To do — Copy out every entry that follows, without a single picture.

Dataset entries
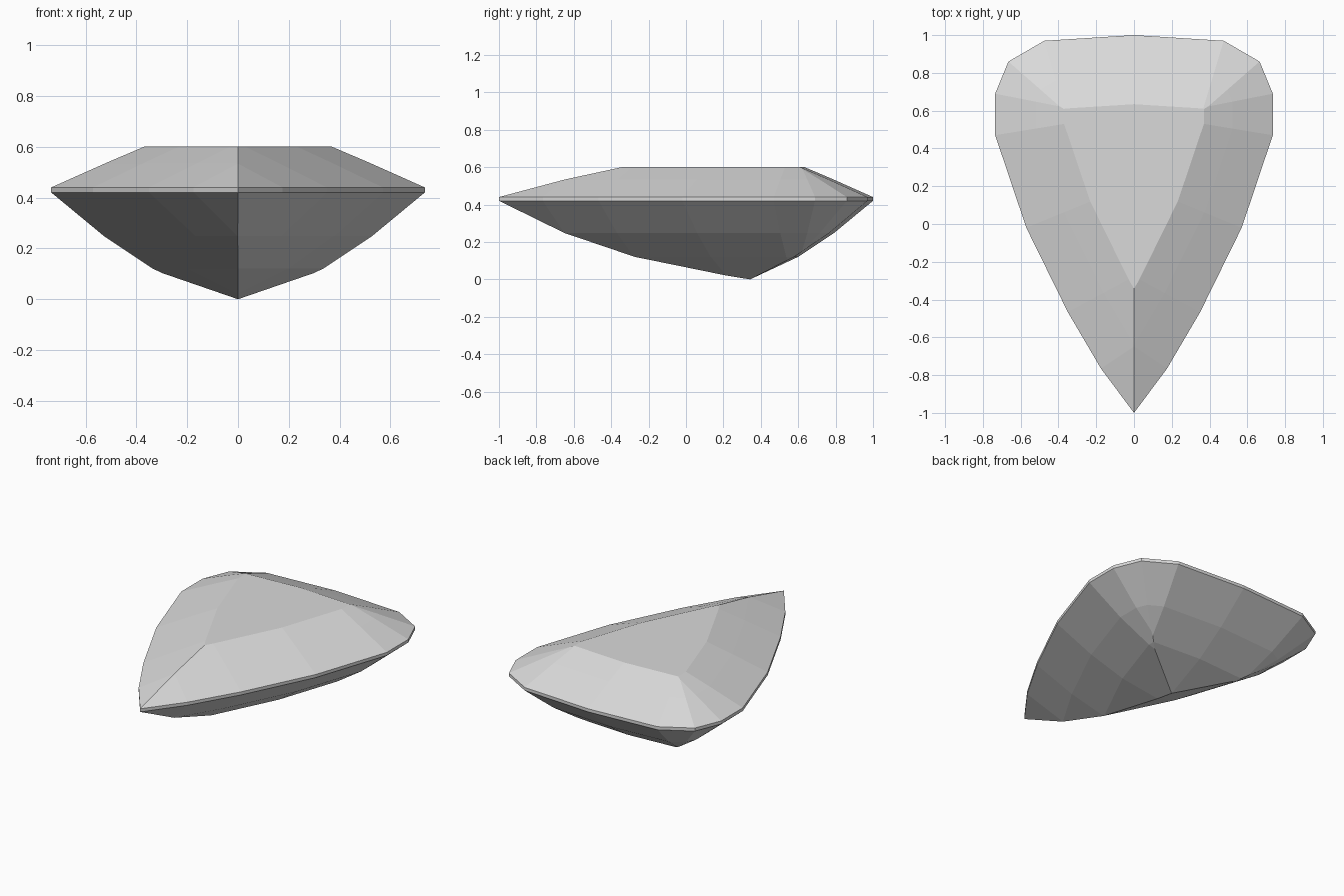
import bpy
import bmesh
from mathutils import Vector

cube = bpy.data.objects.get("Cube")
if cube:
    bpy.data.objects.remove(cube, do_unlink=True)

# Half of the pear-shaped outline, from the point round to the back
HALF = [(0, -1), (0.175, -0.765), (0.35, -0.467), (0.57, -0.02), (0.735, 0.47),
        (0.735, 0.69), (0.665, 0.86), (0.475, 0.97), (0, 1)]
OUTLINE = HALF + [(-x, y) for x, y in HALF[-2:0:-1]]

# Facet profiles: (distance inward from the outline, height)
PAVILION = [(0, 0.42), (0.208, 0.248), (0.4, 0.12), (0.66, 0)]
CROWN = [(0, 0.44), (0.213, 0.535), (0.365, 0.6)]
TABLE_HEIGHT = 0.6


def cut_facet(bm, point, normal):
    """Slice away everything outside a plane and close the cut with one face."""
    bmesh.ops.bisect_plane(bm, geom=bm.verts[:] + bm.edges[:] + bm.faces[:],
                           dist=1e-5, plane_co=point, plane_no=normal,
                           clear_outer=True)
    rim = [e for e in bm.edges if e.is_boundary]
    if len(rim) > 2:
        bmesh.ops.holes_fill(bm, edges=rim, sides=0)


def cut_tier(bm, profile, side):
    """Cut one row of facets per profile segment, one facet per outline edge."""
    for (d0, z0), (d1, z1) in zip(profile, profile[1:]):
        for a, b in zip(OUTLINE, OUTLINE[1:] + OUTLINE[:1]):
            a, b = Vector((*a, 0)), Vector((*b, 0))
            along = (b - a).normalized()
            outward = along.cross(Vector((0, 0, 1)))
            point = (a + b) / 2 - outward * d0 + Vector((0, 0, z0))
            normal = outward * abs(z1 - z0) + Vector((0, 0, side * (d1 - d0)))
            cut_facet(bm, point, normal.normalized())


# Rough stone: a prism of the outline, flat on top
bm = bmesh.new()
base = bm.faces.new([bm.verts.new((x, y, -0.5)) for x, y in OUTLINE])
top = bmesh.ops.extrude_face_region(bm, geom=[base], use_keep_orig=True)
for v in top["geom"]:
    if isinstance(v, bmesh.types.BMVert):
        v.co.z = TABLE_HEIGHT
bmesh.ops.recalc_face_normals(bm, faces=bm.faces[:])

# Facets below and above the thin girdle
cut_tier(bm, PAVILION, -1)
cut_tier(bm, CROWN, 1)

# Tidy tiny edges and rest the lowest point on the ground
bmesh.ops.remove_doubles(bm, verts=bm.verts[:], dist=0.003)
bmesh.ops.recalc_face_normals(bm, faces=bm.faces[:])
lowest = min(v.co.z for v in bm.verts)
for v in bm.verts:
    if v.co.z < 0.1:
        v.co.z -= lowest if v.co.z < lowest + 0.01 else 0

mesh = bpy.data.meshes.new("pear_cut_gem")
bm.to_mesh(mesh)
bm.free()
gem = bpy.data.objects.new("pear_cut_gem", mesh)
bpy.context.collection.objects.link(gem)

# Single pale grey colour
grey = bpy.data.materials.new("pale_grey")
grey.use_nodes = True
colour = (0.7, 0.7, 0.7, 1)
grey.diffuse_color = colour
grey.node_tree.nodes["Principled BSDF"].inputs["Base Color"].default_value = colour
mesh.materials.append(grey)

Exercise response —
import bpy
import bmesh
from mathutils import Vector

cube = bpy.data.objects.get("Cube")
if cube:
    bpy.data.objects.remove(cube, do_unlink=True)

# Half of the pear-shaped outline, from the point round to the back
HALF = [(0, -1), (0.175, -0.765), (0.35, -0.467), (0.57, -0.02), (0.735, 0.47),
        (0.735, 0.69), (0.665, 0.86), (0.475, 0.97), (0, 1)]
OUTLINE = HALF + [(-x, y) for x, y in HALF[-2:0:-1]]

# Facet profiles: (distance inward from the outline, height)
PAVILION = [(0, 0.42), (0.208, 0.248), (0.4, 0.12), (0.66, 0)]
CROWN = [(0, 0.44), (0.213, 0.535), (0.365, 0.6)]
TABLE_HEIGHT = 0.6


def cut_facet(bm, point, normal):
    """Slice away everything outside a plane and close the cut with one face."""
    bmesh.ops.bisect_plane(bm, geom=bm.verts[:] + bm.edges[:] + bm.faces[:],
                           dist=1e-5, plane_co=point, plane_no=normal,
                           clear_outer=True)
    rim = [e for e in bm.edges if e.is_boundary]
    if len(rim) > 2:
        bmesh.ops.holes_fill(bm, edges=rim, sides=0)


def cut_tier(bm, profile, side):
    """Cut one row of facets per profile segment, one facet per outline edge."""
    for (d0, z0), (d1, z1) in zip(profile, profile[1:]):
        for a, b in zip(OUTLINE, OUTLINE[1:] + OUTLINE[:1]):
            a, b = Vector((*a, 0)), Vector((*b, 0))
            along = (b - a).normalized()
            outward = along.cross(Vector((0, 0, 1)))
            point = (a + b) / 2 - outward * d0 + Vector((0, 0, z0))
            normal = outward * abs(z1 - z0) + Vector((0, 0, side * (d1 - d0)))
            cut_facet(bm, point, normal.normalized())


# Rough stone: a prism of the outline, flat on top
bm = bmesh.new()
base = bm.faces.new([bm.verts.new((x, y, -0.5)) for x, y in OUTLINE])
top = bmesh.ops.extrude_face_region(bm, geom=[base], use_keep_orig=True)
for v in top["geom"]:
    if isinstance(v, bmesh.types.BMVert):
        v.co.z = TABLE_HEIGHT
bmesh.ops.recalc_face_normals(bm, faces=bm.faces[:])

# Facets below and above the thin girdle
cut_tier(bm, PAVILION, -1)
cut_tier(bm, CROWN, 1)

# Tidy tiny edges and rest the lowest point on the ground
bmesh.ops.remove_doubles(bm, verts=bm.verts[:], dist=0.003)
bmesh.ops.recalc_face_normals(bm, faces=bm.faces[:])
lowest = min(v.co.z for v in bm.verts)
for v in bm.verts:
    if v.co.z < 0.1:
        v.co.z -= lowest if v.co.z < lowest + 0.01 else 0

mesh = bpy.data.meshes.new("pear_cut_gem")
bm.to_mesh(mesh)
bm.free()
gem = bpy.data.objects.new("pear_cut_gem", mesh)
bpy.context.collection.objects.link(gem)

# Single pale grey colour
grey = bpy.data.materials.new("pale_grey")
grey.use_nodes = True
colour = (0.7, 0.7, 0.7, 1)
grey.diffuse_color = colour
grey.node_tree.nodes["Principled BSDF"].inputs["Base Color"].default_value = colour
mesh.materials.append(grey)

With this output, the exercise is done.